The command module, the core of the Apollo space mission, was substantially larger and more sophisticated than the previous Mercury and Gemini spacecraft, and had resulted in a wide variety of design debates. Over the objection of the principal contractor, NASA had insisted upon a pure oxygen air mixture for the module, rather than an Earth-normal mixture of oxygen and nitrogen, citing previous success with the approach in the Gemini and Mercury spacecraft. In addition, based on a near-disastrous unintended emergency hatch opening on Grissom's first space flight, during the Mercury project, NASA turned down a suggestion for an outward-opening hatch with explosive bolts, which could be fired in an emergency to allow rapid exit. On Grissom's Liberty Bell 7, the hatch had blown open just after landing; had it opened earlier, he would have been killed. NASA, in a controversial decision, decided that a fully secure hatch during flight was more important than an easily-opened hatch in the unlikely event of an emergency.

Both decisions were fateful ones. On January 27, the three men were strapped into the command module performing a test of the ship systems under its own power, when, during a routine checklist, they suddenly reported a fire within the spacecraft. In the oxygen-rich atmosphere, the fire spread horrifyingly quickly - and the astronauts were unable to open the hatch.
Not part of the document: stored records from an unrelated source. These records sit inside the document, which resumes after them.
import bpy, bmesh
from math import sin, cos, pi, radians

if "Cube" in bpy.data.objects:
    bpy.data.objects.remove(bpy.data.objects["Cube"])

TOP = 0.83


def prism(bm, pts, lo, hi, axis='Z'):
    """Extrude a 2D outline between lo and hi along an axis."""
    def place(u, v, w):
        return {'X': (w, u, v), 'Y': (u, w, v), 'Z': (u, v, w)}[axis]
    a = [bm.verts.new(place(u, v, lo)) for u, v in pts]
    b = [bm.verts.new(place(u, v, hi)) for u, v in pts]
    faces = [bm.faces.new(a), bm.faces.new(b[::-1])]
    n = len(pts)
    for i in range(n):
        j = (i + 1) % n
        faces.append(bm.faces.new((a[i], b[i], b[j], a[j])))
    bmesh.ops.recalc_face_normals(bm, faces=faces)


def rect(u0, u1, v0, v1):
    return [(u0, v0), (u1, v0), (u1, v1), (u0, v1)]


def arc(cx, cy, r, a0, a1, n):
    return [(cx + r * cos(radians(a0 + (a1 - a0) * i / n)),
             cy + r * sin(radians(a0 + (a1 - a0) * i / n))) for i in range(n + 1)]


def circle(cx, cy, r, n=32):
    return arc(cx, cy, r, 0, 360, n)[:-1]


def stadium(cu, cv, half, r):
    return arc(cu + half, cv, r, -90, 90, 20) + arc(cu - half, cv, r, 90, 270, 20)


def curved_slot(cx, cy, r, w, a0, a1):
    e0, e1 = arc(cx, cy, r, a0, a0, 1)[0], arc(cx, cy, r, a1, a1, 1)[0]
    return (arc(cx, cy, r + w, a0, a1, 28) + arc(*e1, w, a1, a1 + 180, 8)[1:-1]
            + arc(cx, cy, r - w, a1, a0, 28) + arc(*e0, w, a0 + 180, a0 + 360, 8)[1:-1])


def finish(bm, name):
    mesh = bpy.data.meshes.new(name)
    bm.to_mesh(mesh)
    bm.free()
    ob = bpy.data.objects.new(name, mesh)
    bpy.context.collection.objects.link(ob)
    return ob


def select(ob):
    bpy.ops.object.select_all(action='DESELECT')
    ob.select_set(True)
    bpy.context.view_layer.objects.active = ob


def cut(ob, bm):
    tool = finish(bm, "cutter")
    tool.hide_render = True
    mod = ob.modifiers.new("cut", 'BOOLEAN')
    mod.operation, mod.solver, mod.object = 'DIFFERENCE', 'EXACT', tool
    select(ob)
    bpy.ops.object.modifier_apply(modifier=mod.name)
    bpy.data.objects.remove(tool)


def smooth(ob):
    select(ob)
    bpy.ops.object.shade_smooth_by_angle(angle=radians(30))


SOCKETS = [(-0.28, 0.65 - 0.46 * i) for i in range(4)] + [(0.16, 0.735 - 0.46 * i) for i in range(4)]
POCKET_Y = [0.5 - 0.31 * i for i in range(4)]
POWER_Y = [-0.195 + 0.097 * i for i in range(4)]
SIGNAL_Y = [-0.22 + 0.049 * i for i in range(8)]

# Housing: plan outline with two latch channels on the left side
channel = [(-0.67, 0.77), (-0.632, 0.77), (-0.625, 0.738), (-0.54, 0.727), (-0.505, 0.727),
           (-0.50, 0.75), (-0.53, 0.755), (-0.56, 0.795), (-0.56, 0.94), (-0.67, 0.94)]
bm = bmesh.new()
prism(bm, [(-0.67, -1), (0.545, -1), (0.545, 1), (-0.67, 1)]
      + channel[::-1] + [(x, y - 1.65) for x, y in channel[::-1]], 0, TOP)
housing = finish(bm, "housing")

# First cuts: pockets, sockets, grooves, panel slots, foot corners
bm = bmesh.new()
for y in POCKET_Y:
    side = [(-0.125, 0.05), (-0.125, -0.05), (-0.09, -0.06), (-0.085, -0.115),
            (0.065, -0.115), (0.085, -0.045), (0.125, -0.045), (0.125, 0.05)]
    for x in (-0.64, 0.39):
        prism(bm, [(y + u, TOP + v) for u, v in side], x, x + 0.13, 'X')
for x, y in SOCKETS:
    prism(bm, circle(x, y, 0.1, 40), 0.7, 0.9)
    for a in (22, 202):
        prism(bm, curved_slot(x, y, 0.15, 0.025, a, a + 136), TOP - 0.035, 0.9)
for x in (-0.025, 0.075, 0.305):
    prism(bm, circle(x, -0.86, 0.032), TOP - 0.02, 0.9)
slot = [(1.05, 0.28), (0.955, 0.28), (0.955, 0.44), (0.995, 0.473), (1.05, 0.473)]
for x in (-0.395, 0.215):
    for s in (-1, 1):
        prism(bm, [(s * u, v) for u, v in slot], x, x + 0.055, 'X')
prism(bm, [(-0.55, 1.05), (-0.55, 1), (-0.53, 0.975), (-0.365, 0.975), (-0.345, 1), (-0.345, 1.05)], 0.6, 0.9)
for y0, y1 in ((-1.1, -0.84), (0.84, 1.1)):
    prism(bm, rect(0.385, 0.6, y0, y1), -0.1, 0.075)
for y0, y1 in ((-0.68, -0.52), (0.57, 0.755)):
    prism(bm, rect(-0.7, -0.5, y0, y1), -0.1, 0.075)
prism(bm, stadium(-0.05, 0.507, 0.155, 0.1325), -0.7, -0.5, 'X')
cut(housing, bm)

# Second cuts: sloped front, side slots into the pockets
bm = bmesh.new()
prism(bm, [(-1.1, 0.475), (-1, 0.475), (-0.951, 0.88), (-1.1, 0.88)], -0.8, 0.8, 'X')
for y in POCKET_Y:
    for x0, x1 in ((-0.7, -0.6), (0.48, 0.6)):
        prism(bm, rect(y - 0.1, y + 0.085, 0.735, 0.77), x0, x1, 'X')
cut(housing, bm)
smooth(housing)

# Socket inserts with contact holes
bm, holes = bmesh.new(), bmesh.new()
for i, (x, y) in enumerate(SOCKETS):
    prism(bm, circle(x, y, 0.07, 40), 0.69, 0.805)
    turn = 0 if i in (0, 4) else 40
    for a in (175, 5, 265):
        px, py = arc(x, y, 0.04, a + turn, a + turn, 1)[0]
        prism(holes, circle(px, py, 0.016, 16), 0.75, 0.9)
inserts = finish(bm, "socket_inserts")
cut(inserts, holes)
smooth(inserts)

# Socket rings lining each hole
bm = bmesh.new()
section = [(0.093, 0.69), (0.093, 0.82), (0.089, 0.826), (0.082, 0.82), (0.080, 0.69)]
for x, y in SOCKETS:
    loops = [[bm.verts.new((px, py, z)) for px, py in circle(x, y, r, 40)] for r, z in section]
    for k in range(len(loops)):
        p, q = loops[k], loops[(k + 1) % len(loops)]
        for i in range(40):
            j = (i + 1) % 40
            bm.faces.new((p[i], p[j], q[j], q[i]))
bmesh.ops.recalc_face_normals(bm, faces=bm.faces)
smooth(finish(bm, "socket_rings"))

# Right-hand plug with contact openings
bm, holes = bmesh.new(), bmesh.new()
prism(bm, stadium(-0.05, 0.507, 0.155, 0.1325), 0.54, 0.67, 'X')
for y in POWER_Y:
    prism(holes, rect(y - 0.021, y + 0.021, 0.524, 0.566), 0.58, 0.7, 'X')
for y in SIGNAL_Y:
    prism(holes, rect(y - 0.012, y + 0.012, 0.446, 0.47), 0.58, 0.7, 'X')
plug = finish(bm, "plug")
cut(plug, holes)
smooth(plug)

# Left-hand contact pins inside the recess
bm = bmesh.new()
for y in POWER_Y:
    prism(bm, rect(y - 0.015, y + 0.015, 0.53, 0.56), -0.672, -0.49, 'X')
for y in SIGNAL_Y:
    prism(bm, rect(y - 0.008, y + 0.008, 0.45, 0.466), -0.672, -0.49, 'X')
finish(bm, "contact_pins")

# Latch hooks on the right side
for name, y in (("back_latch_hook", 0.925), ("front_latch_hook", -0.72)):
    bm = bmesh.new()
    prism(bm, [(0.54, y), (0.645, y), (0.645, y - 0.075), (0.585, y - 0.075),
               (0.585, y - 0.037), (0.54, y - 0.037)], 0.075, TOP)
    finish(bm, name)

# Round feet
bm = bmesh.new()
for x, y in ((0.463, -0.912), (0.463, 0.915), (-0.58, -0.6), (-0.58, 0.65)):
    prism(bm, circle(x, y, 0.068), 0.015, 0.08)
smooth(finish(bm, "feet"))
Within about one minute, all three men were dead.

More about this author: D. Vogt

From Around the Web